• Email
  • Share:

JFK in context

Like most commemorated events other than wars, the importance of the JFK assasination tends to be overstated. Unless one believes that Kennedy would have pulled the U.S. out of the Vietnam War that he, the quintessential cold warrior, plunged us into and vowed to win, or that he would have found a way to win it before the death count got out of hand, American history would likely have played itself out pretty much the same way it did, assasination or not.

Kennedy’s charisma would not have prevented the floodgate-opening known as the Sixties. In fact, it was insufficient to advance his legislative agenda, which had stalled almost completely in 1963.

Would it have been sufficient, say, to prevent Blacks from rioting in cities across America? Of course not.

The Great Man theory of history should never be discounted entirely. But Kennedy was not a Great Man.

To be sure, he cut a fine figure. This impressed many, especially among the Washington press corps. But it also led to widespread ridicule, albeit fairly light-hearted. Comedian Vaughn Meader’s famous record album, which Kennedy admitted annoyed him, provides a sense of this.

At the time of the assasination, Kennedy’s approval rating was close to 60 percent. Not bad, but hardly unprecedented, even among presidents who are now widely regareded as flops.

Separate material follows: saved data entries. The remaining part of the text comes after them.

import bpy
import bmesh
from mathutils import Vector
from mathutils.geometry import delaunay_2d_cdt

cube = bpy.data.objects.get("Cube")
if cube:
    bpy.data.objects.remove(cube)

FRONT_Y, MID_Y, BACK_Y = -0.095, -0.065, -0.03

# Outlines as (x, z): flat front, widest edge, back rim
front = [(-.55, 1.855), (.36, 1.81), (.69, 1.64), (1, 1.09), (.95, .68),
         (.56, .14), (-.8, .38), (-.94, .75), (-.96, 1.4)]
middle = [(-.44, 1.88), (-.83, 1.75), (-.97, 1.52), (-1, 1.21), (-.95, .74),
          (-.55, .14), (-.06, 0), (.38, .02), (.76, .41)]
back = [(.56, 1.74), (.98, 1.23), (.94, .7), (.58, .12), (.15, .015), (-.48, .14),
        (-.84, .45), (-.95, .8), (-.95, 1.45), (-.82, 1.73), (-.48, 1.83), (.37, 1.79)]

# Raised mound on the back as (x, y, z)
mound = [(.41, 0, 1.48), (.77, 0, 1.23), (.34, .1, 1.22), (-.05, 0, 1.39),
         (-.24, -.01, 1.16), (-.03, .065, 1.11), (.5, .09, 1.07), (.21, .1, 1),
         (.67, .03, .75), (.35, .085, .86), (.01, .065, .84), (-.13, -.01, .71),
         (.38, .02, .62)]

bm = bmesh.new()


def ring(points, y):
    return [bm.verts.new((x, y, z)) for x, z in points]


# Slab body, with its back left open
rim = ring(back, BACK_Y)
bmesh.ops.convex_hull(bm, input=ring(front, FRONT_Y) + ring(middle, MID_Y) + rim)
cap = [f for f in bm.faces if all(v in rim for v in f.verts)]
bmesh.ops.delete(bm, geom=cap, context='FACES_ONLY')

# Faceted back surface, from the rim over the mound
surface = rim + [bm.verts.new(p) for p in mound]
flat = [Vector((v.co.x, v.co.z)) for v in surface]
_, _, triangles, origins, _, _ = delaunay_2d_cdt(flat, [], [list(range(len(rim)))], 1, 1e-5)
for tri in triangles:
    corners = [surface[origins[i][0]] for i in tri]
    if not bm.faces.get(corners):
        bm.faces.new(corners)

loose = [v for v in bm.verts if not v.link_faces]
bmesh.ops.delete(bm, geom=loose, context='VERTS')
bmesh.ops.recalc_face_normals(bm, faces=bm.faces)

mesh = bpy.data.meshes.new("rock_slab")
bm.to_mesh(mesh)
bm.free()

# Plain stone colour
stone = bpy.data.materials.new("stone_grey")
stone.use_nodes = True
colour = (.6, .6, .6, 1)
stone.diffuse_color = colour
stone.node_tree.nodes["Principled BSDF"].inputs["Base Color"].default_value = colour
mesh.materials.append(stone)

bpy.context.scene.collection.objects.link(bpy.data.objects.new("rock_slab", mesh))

Popular as he was, Kennedy’s reelection prospects were not entirely sunny. Republicans had shown strength in key industrial states, having won gubernatorial races in New York, Pennsylvania, Ohio, and Michigan. Three of these governors — Nelson Rockefeller, Bill Scranton, and George Romney — were considered possible presidential challengers of some strength.

Moreover, Kennedy had become unpopular in the South, presumably in large part due to having proposed landmark civil legislation. Indeed, he was in Texas on November 22, 1963 mainly to shore up support in that vital state.

Kennedy expected a close election in 1964. It is clear, however, that he would have defeated Barry Goldwater, who turned out to be the Republican nominee.

Let’s remember, though, that second presidential terms almost never go as well as first terms.

It is said that the Kennedy assasination ended American innocence. This is true in a sense. But that innocence was already threatened on many fronts. It requires an overly sentimental gaze to believe that Kennedy could have held off those threats for long.

Recommend this Power Line article to your Facebook friends.